Macs are not immune to viruses or really much more secure than Windows machines. In some ways Windows 7 is actually more secure than Mac OS X. However, nobody seems to write Mac viruses because Macs account for less than 10% of computers sold each year. Sure, there have been one or two proofs of concept, but really nothing in the wild. Old-timers may remember the infamous Mac WDEF virus spread by floppy disks back in the late 1980s. Someone likened the difference to having a house in the country where you leave the doors unlocked to a house in the city with bars on the windows. The analogy is essentially correct. The way virus protection software works is a complete and utter failure of imagination. Rather than truly securing the computer and limiting the damage any application or driver can do, virus protection software scans for known viruses using simple fingerprints. This makes it easy to write new viruses, which in turn actually helps the antivirus companies sell more subscriptions. Automatically installing software updates, while good in some ways, is astoundingly dangerous in others. I usually advise people to wait a week before updating except for particularly bad security holes. For a huge institution like the UMich Medical Center, though, delaying updates can be just as dangerous as installing them since hackers always try and take advantage of newly found vulnerabilities quickly.

Matthew R.

Thu, Apr 22, 2010 : 7:49 a.m.

The McAfee problem was pretty crippling, but the IT folks in my department were able to fix it pretty quickly once a solution was posted. It was only taking about 10 minutes per computer to resolve, which is quite nice. BTW, you'll note this is a comment on the actual article, and not yet another fanboy Mac vs. Windows post.


Wed, Apr 21, 2010 : 11:32 p.m.

I have been using Macs since 1986. Never had virus protection, never had a virus. I provide my own support and the UMHS spends millions supporting Windoz. It's a dog, Macs are great. End of story.


Wed, Apr 21, 2010 : 10:01 p.m.

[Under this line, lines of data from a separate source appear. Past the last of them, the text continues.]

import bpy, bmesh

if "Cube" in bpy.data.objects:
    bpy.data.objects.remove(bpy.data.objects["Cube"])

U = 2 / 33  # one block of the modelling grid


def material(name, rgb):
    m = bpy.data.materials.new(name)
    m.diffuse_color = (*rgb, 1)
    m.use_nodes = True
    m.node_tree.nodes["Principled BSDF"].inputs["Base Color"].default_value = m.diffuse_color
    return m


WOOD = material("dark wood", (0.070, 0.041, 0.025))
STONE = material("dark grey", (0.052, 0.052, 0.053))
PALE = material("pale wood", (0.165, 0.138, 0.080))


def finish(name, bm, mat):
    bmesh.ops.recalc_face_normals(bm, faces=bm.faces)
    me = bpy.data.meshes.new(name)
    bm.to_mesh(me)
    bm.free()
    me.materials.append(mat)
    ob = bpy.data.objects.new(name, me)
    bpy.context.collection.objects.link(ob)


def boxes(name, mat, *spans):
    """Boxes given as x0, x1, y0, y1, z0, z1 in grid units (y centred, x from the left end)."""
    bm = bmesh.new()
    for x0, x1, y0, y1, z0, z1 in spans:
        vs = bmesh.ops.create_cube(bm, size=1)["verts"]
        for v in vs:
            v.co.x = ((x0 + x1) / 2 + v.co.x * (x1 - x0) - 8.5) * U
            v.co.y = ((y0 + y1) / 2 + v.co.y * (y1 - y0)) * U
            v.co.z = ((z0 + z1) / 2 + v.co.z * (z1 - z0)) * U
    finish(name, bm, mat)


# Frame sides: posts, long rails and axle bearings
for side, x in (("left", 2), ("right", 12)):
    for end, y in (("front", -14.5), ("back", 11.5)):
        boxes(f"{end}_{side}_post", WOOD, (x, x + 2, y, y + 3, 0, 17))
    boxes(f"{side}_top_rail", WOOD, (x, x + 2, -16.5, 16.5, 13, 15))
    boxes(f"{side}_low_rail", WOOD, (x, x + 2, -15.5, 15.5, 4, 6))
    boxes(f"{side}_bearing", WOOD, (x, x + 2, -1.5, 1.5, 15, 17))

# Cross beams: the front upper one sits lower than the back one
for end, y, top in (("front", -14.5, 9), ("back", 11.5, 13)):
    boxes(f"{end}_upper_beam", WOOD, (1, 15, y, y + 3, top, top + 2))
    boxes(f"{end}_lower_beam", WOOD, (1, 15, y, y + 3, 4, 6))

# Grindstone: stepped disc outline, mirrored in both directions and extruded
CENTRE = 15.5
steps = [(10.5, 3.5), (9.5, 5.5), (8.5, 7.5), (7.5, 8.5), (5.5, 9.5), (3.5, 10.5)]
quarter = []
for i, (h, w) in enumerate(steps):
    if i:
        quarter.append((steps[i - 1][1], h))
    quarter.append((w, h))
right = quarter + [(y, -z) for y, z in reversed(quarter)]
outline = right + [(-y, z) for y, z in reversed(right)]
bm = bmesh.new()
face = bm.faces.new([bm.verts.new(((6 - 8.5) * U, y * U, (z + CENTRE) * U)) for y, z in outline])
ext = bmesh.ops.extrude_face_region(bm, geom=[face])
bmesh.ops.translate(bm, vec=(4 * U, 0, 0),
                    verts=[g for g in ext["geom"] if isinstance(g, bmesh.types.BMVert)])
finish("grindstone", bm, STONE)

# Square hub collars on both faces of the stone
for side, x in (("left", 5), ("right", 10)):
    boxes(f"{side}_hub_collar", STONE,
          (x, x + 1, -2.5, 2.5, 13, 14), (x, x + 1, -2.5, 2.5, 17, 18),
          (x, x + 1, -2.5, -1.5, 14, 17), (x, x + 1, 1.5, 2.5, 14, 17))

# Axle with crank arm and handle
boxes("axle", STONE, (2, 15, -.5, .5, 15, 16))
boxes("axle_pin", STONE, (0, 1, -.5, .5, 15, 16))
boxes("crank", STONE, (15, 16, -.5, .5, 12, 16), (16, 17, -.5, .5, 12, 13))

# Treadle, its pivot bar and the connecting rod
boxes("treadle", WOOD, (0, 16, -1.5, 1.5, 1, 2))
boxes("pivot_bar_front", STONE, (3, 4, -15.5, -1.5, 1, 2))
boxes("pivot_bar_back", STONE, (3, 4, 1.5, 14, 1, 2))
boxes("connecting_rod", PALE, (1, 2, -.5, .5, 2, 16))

Windows Schindows, the problem with EMU's computers is that they're not updated very often and often prone to failure due to the amount of care they receive. McAfee is a problem because it's just bloatware that barely works well in an Enterprise environment. Comcast hands out the stuff because nobody will pay money for that. Macs also have issues with viruses. They're not focused on because their market share compared to Windows is small. Using the logic seen so far, you could also avoid viruses by using a Linux distro and saving your cash.

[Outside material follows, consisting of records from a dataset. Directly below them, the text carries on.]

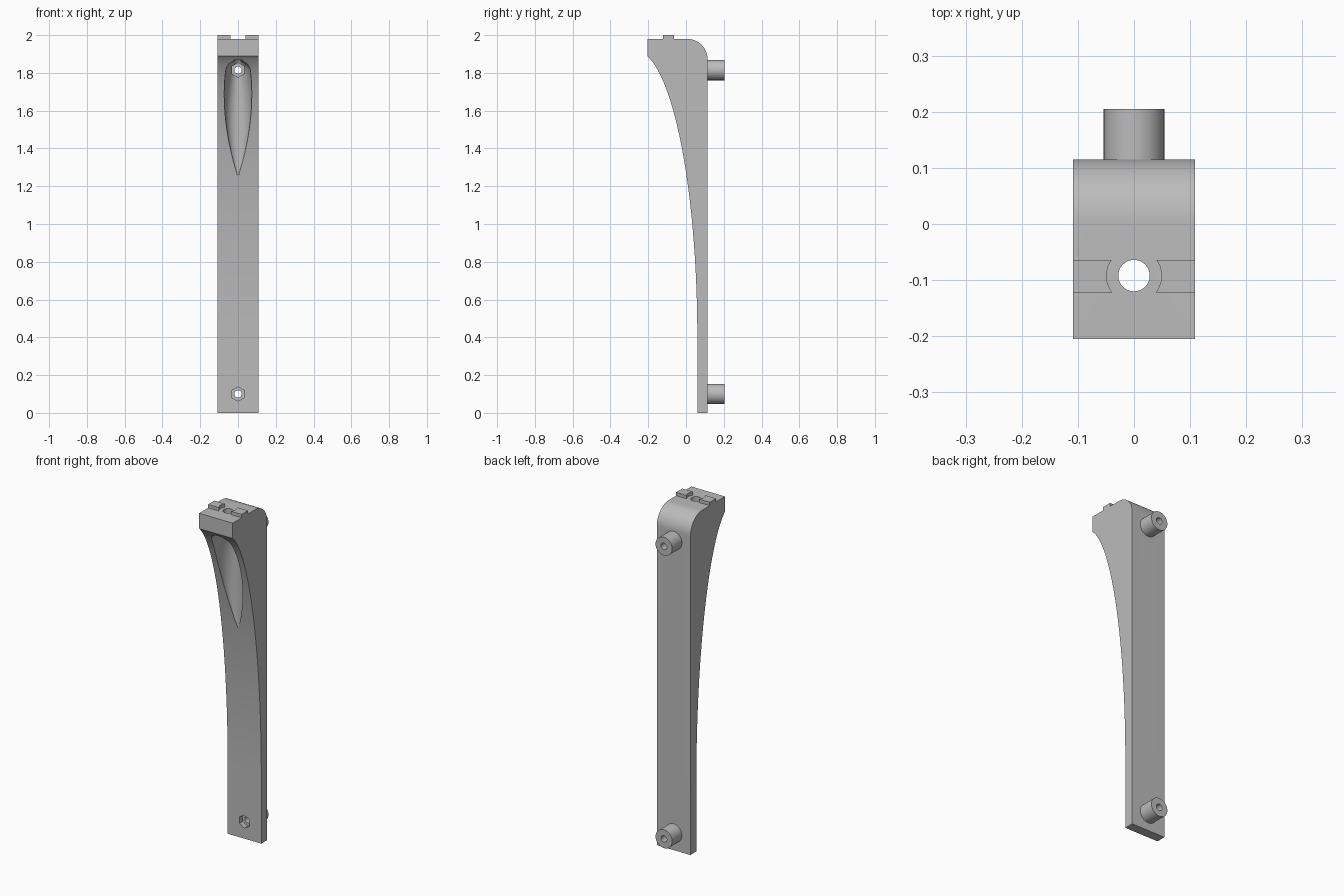
import bpy, bmesh, math
from mathutils import Matrix, Vector

cube = bpy.data.objects.get("Cube")
if cube:
    bpy.data.objects.remove(cube, do_unlink=True)

grey = bpy.data.materials.new("plain_grey")
grey.use_nodes = True
grey.diffuse_color = (0.5, 0.5, 0.5, 1)
grey.node_tree.nodes["Principled BSDF"].inputs["Base Color"].default_value = (0.5, 0.5, 0.5, 1)

HALF = 0.109            # half width of the bracket
BACK, FOOT, NOSE = 0.115, 0.06, -0.205
TOP = 1.98
SCREWS = (1.815, 0.1)   # heights of the two fixing points
HOLE_Y = -0.092


def make(name, bm):
    bmesh.ops.recalc_face_normals(bm, faces=bm.faces)
    mesh = bpy.data.meshes.new(name)
    bm.to_mesh(mesh)
    bm.free()
    obj = bpy.data.objects.new(name, mesh)
    bpy.context.collection.objects.link(obj)
    mesh.materials.append(grey)
    return obj


def loft(name, rings):
    bm = bmesh.new()
    rows = [[bm.verts.new(p) for p in ring] for ring in rings]
    n = len(rows[0])
    for a, b in zip(rows, rows[1:]):
        for i in range(n):
            j = (i + 1) % n
            bm.faces.new((a[i], a[j], b[j], b[i]))
    bm.faces.new(rows[0])
    bm.faces.new(rows[-1])
    return make(name, bm)


def rod(name, radius, start, end, sides=48):
    start, end = Vector(start), Vector(end)
    axis = end - start
    turn = axis.to_track_quat('Z', 'Y').to_matrix().to_4x4()
    bm = bmesh.new()
    bmesh.ops.create_cone(bm, cap_ends=True, segments=sides, radius1=radius, radius2=radius,
                          depth=axis.length, matrix=Matrix.Translation((start + end) / 2) @ turn)
    return make(name, bm)


def box(name, low, high):
    low, high = Vector(low), Vector(high)
    bm = bmesh.new()
    bmesh.ops.create_cube(bm, size=1, matrix=Matrix.Translation((low + high) / 2)
                          @ Matrix.Diagonal((*(high - low), 1)))
    return make(name, bm)


def combine(target, tool, operation):
    tool.hide_render = True
    mod = target.modifiers.new("cut", 'BOOLEAN')
    mod.operation, mod.solver, mod.object = operation, 'EXACT', tool
    bpy.context.view_layer.objects.active = target
    bpy.ops.object.modifier_apply(modifier=mod.name)
    bpy.data.objects.remove(tool, do_unlink=True)


def front_y(z):
    # elliptical sweep of the front face
    u = max(0.0, z - 0.4) / 1.52
    return FOOT - 0.33 * (1 - math.sqrt(max(0.0, 1 - u * u)))


# Bracket body: side profile extruded across the width
profile = [(BACK, 0), (FOOT, 0)]
profile += [(front_y(z), z) for z in (0.4 + 1.49 * math.sin(i / 40 * math.pi / 2) for i in range(40))]
profile += [(NOSE, 1.89), (NOSE, TOP)]
R = 0.11
for i in range(17):
    a = math.pi / 2 * (1 - i / 16)
    profile.append((BACK - R + R * math.cos(a), TOP - R + R * math.sin(a)))
body = loft("bracket_body", [[(x, y, z) for y, z in profile] for x in (-HALF, HALF)])

# Rear bosses
for z in SCREWS:
    combine(body, rod("boss", 0.054, (0, BACK - 0.02, z), (0, 0.205, z)), 'UNION')

# Driver groove: rounded channel that fades out down the front
rings = []
bottom, crown = 1.26, 1.868
for i in range(29):
    z = bottom + (crown - bottom) * i / 28
    t = (z - bottom) / 0.43
    half = 0.073 * math.sin(min(t, 1) * math.pi / 2) ** 0.8 if t < 1 else 0.073 - 0.5 * (z - 1.69) ** 2
    if z > SCREWS[0]:
        half *= math.sqrt(max(0.05, 1 - ((z - SCREWS[0]) / 0.056) ** 2))
    half = max(half, 0.004)
    y0 = front_y(z)
    depth = max(0.002, 0.005 - y0)
    ring = [(-half, -0.3, z)]
    for k in range(25):
        a = math.pi * k / 24
        ring.append((-half * math.cos(a), y0 + depth * math.sin(a), z))
    ring.append((half, -0.3, z))
    rings.append(ring)
combine(body, loft("groove_cutter", rings), 'DIFFERENCE')

# Hexagonal nut pockets and screw bores
for z, start, end in ((SCREWS[0], -0.12, 0.05), (SCREWS[1], 0.0, 0.09)):
    combine(body, rod("nut_cutter", 0.038, (0, start, z), (0, end, z), 6), 'DIFFERENCE')
    combine(body, rod("bore_cutter", 0.019, (0, start, z), (0, 0.3, z), 32), 'DIFFERENCE')

# Vertical hole through the head
combine(body, rod("hole_cutter", 0.028, (0, HOLE_Y, 1.5), (0, HOLE_Y, 2.1)), 'DIFFERENCE')

# Locating ribs with concave inner ends
parts = [body]
for side, sign in (("left", 1), ("right", -1)):
    xs = sorted((sign * 0.02, sign * HALF))
    rib = box(side + "_rib", (xs[0], -0.122, TOP - 0.005), (xs[1], -0.064, 2.0))
    combine(rib, rod("rib_cutter", 0.049, (0, HOLE_Y, 1.9), (0, HOLE_Y, 2.1)), 'DIFFERENCE')
    parts.append(rib)

# Smooth curved faces, keep hard edges
bpy.ops.object.select_all(action='DESELECT')
for obj in parts:
    obj.select_set(True)
bpy.context.view_layer.objects.active = body
bpy.ops.object.shade_smooth_by_angle(angle=math.radians(30))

Jon Saalberg

Wed, Apr 21, 2010 : 7:40 p.m.

Well if you have Windows, you're going to have problems. I have rarely met a Windows user who didn't complain about all the viruses their computer had, or about having to have someone clean all that junk off their computer. I've heard many people say that "that's the way it is because everyone uses Windows." And IT people will continue to receive many, many calls, and be happily employed. My wife has worked at two sites that don't have that many computers, and both use Windows and both have IT personnel. It's just a fact of life - if you have multiple Windows installations, you're going to need an IT person to keep those things happy. Macs are pretty happy without IT people.

Peter Nelson

Wed, Apr 21, 2010 : 5:37 p.m.

If anybody knows where people are "dumping" MacBook Pros, please let me know!

Steve Pierce

Wed, Apr 21, 2010 : 5:21 p.m.

I guess this article from 2006 is wrong then. First ever virus for Mac OS X discovered - Steve


Wed, Apr 21, 2010 : 4:57 p.m.

Ehh, I've watched friends' Macs get taken down by computer stuff too. Two in particular finally had to dump their Macbook pros and get new ones. Macs aren't immune, even though the commercials want to get you to believe otherwise. Also, that people who pay all that extra money for a Mac are "hip."


Wed, Apr 21, 2010 : 4:33 p.m.

They discovered a solution to this problem years ago. It's call Macintosh.

Macabre Sunset

Wed, Apr 21, 2010 : 4:24 p.m.

I received a "free" copy of McAfee Anti-Virus with my new computer last summer. The update process is so obnoxious - complete with pop-up ads telling me I can get a deal for renewing early - that I removed the product and switched to using a free competitor a few months ago. Problems solved. McAfee has a bad reputation deservedly. I'm surprised IT specialists from our major universities would still go this route.